How Long the Pregnancy of Different Animals Lasts
Procreation is an essential part of animal life. At the same time, the duration of pregnancy in various representatives of the animal kingdom varies from 12 days to 2 years.
5-Minute Crafts found out how long pregnancy, for different representatives of fauna, lasts.
Opossums’ pregnancy lasts for only 12 days.
Opossums are marsupials and their cubs leave their mother’s pouch for the first time after about 2 months after birth. However, they remain with their mother for some time before starting to lead an independent life.
A mouse’s pregnancy lasts for about 3 weeks. A female mouse gives birth to about 5-10 litters annually. On average, a mouse gives birth to 5-6 cubs in every litter, though there are cases where 12 mice are born at once.
Mice cubs are born without hair and blind, but after 3 weeks they can basically exist on their own.
A kangaroo’s pregnancy lasts for 4-5 weeks. At the same time, they have one baby every year.

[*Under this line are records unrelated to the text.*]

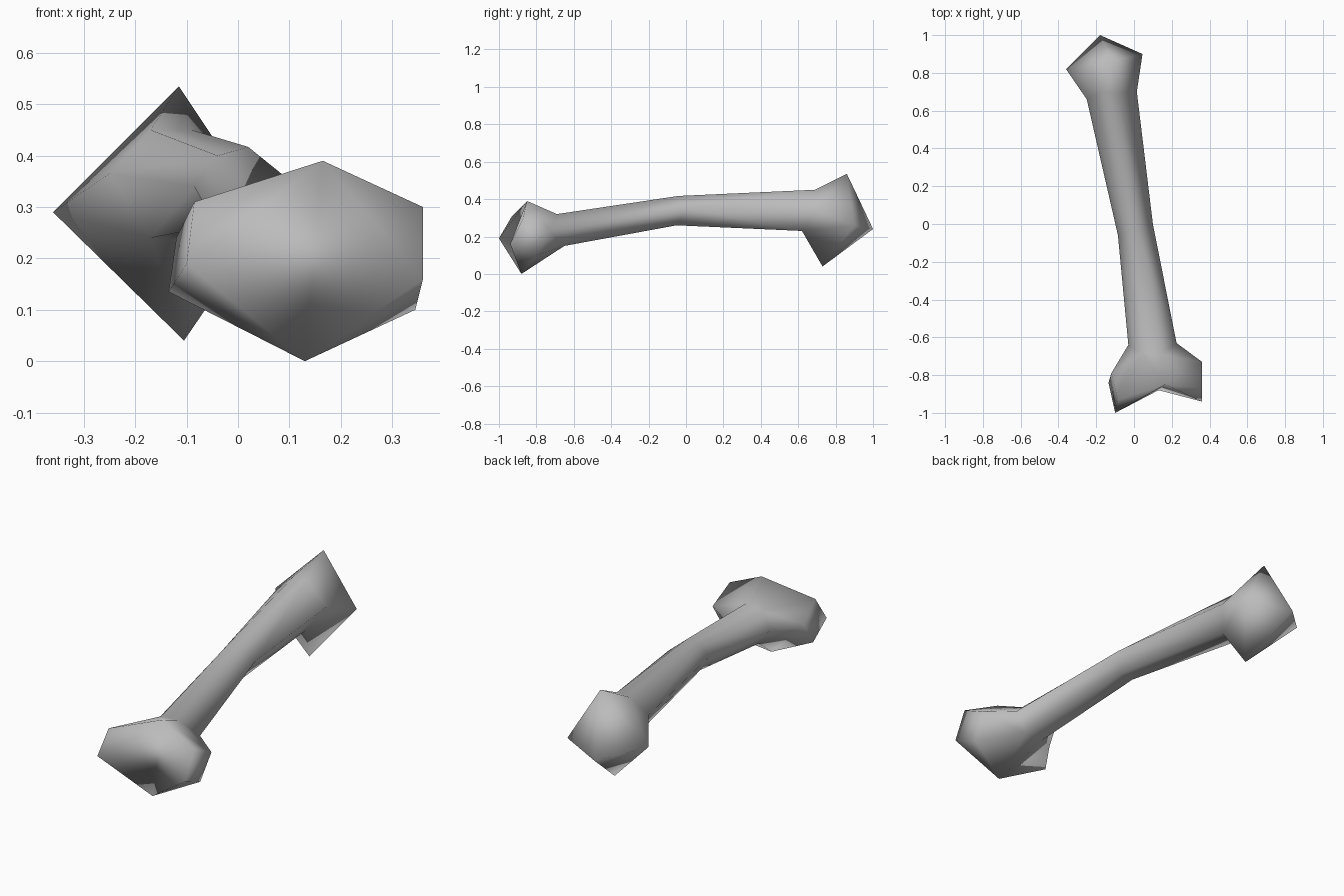
import bpy
import bmesh

cube = bpy.data.objects.get("Cube")
if cube:
    bpy.data.objects.remove(cube, do_unlink=True)

mat = bpy.data.materials.new("bone_grey")
mat.use_nodes = True
grey = (0.5, 0.5, 0.5, 1)
mat.diffuse_color = grey
bsdf = next(n for n in mat.node_tree.nodes if n.type == 'BSDF_PRINCIPLED')
bsdf.inputs["Base Color"].default_value = grey

bm = bmesh.new()


def loop(points):
    return [bm.verts.new(p) for p in points]


def bridge(ring, rim, match):
    """Join a ring to a rim; match gives the rim corner for each ring corner."""
    for i in range(len(ring)):
        j = (i + 1) % len(ring)
        a, b = match[i], match[j]
        steps = (b - a) % len(rim)
        far = [rim[(a + k) % len(rim)] for k in range(steps, -1, -1)]
        bm.faces.new([ring[i], ring[j]] + far)


def fan(tip, corners):
    for a, b in zip(corners, corners[1:] + corners[:1]):
        bm.faces.new((tip, a, b))


# Shaft sections: left, top pair, right, bottom pair
front_neck = loop([(-.03, -.64, .24), (.04, -.68, .31), (.14, -.69, .32),
                   (.225, -.63, .24), (.15, -.65, .15), (.04, -.65, .155)])
middle = loop([(-.085, -.06, .34), (-.04, -.05, .40), (.02, -.04, .417),
               (.10, 0, .35), (.05, -.05, .26), (-.04, -.06, .265)])
back_neck = loop([(-.25, .66, .365), (-.17, .70, .45), (-.09, .69, .45),
                  (.015, .70, .34), (-.05, .62, .23), (-.17, .62, .24)])
straight = list(range(6))
bridge(front_neck, middle, straight)
bridge(middle, back_neck, straight)

# Two-lobed front knob with a notch running from its top to its bottom
rim = loop([(-.12, -.79, .24), (-.085, -.93, .31), (.165, -.85, .39),
            (.36, -.87, .30), (.36, -.73, .23), (.345, -.80, .10),
            (.13, -.88, 0), (-.135, -.84, .135)])
bridge(front_neck, rim, [0, 1, 2, 4, 5, 6])
tip_a, tip_b = loop([(-.10, -1, .19), (.36, -.94, .16)])
fan(tip_a, [rim[i] for i in (6, 7, 0, 1, 2)])
fan(tip_b, rim[2:7])

# Pointed back knob
back_rim = loop([(-.36, .82, .29), (-.115, .86, .535),
                 (.045, .90, .26), (-.105, .73, .04)])
bridge(back_neck, back_rim, [0, 1, 1, 2, 3, 3])
fan(loop([(-.18, 1, .24)])[0], back_rim)

bmesh.ops.triangulate(bm, faces=bm.faces[:])
bmesh.ops.recalc_face_normals(bm, faces=bm.faces[:])
for f in bm.faces:
    f.smooth = True

mesh = bpy.data.meshes.new("bone")
bm.to_mesh(mesh)
bm.free()
mesh.materials.append(mat)
bpy.context.collection.objects.link(bpy.data.objects.new("bone", mesh))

Kangaroo babies are born the size of a pea and remain in the pouch for 4 to 15 months. Only after this period is the kangaroo baby ready to explore the world around it on its own.
A dog’s pregnancy lasts for about 2 months. This period can increase to 70 days depending on when exactly conception happened.
Newborn puppies are absolutely helpless and are completely dependent on their mother. With proper feeding during the first week of their life, the puppies of most breeds double their body weight.
Just like a dog’s pregnancy, a cat’s pregnancy lasts for about 2 months. However, there are many cases when their pregnancy increases to 70 days. Depending on the breed, a cat can give birth to 1-12 kittens. Larger litters are seen in Siamese and Burmese breeds of cats.
Newborn kittens are very sensitive to the temperature of the environment, that’s why the mother cat strives to find a warm place for them.
A goat’s pregnancy lasts for 5 months. During the first pregnancy, a goat gives birth to 1-2 cubs. If it’s not the first time a goat is giving birth to babies, the number of babies can be up to 5.
Complementary feeding for baby goats starts within a week after their birth. They can be released to pasture after just one month.
A hippo’s pregnancy lasts for 8 months. When a hippo female feels she is about to give birth to her cub, she leaves the herd to seek out an isolated place.
Newly born hippos weigh about 100 lbs. They can hold their breath in water for only 40 seconds. They leave the water after a few days, when they get a little stronger.
A cow’s pregnancy lasts from 9 to 10 months. Early birth can be triggered by stress, so it is important to keep a cow comfortable.
Newborn calves get all the necessary nutrients from their mother’s milk, but in any case, they need to have access to water and solid feed.
A dolphin’s pregnancy lasts from 10 to 18 months depending on their breed. A female dolphin has young about once every 2-3 years on average. There can often be another assisting female dolphin near the one giving birth.
A dolphin baby develops quite fast. It takes its place next to its mother, falling into a stream of water. As a result, it doesn’t have to spend a lot of energy to swim: the water itself carries the cub forward.
A walrus’s pregnancy lasts for about 15 months. Walrus babies are born once in 3 years. They weigh up to 165 lbs when they are born and they can swim. A walrus calf stays with its mother for 2 years or longer depending on when she gives birth to another young.
Walruses are very social animals, that’s why small calves are protected not only by their mother but also by any other female calves of the herd.
An elephant’s pregnancy can last up to 22 months. A female elephant’s body needs almost 2 years to grow an elephant baby whose weight can reach 265 lbs.
1-2 hours after the birth, an elephant cub can move by itself. All the female elephants of the herd take care of the baby. Elephants surround the female and newborn elephants in a dense circle, preparing to protect them from the slightest danger.
As you can see from the examples above, the timing of pregnancy in mammals directly depends on their size and how developed the fetus is at the time of birth.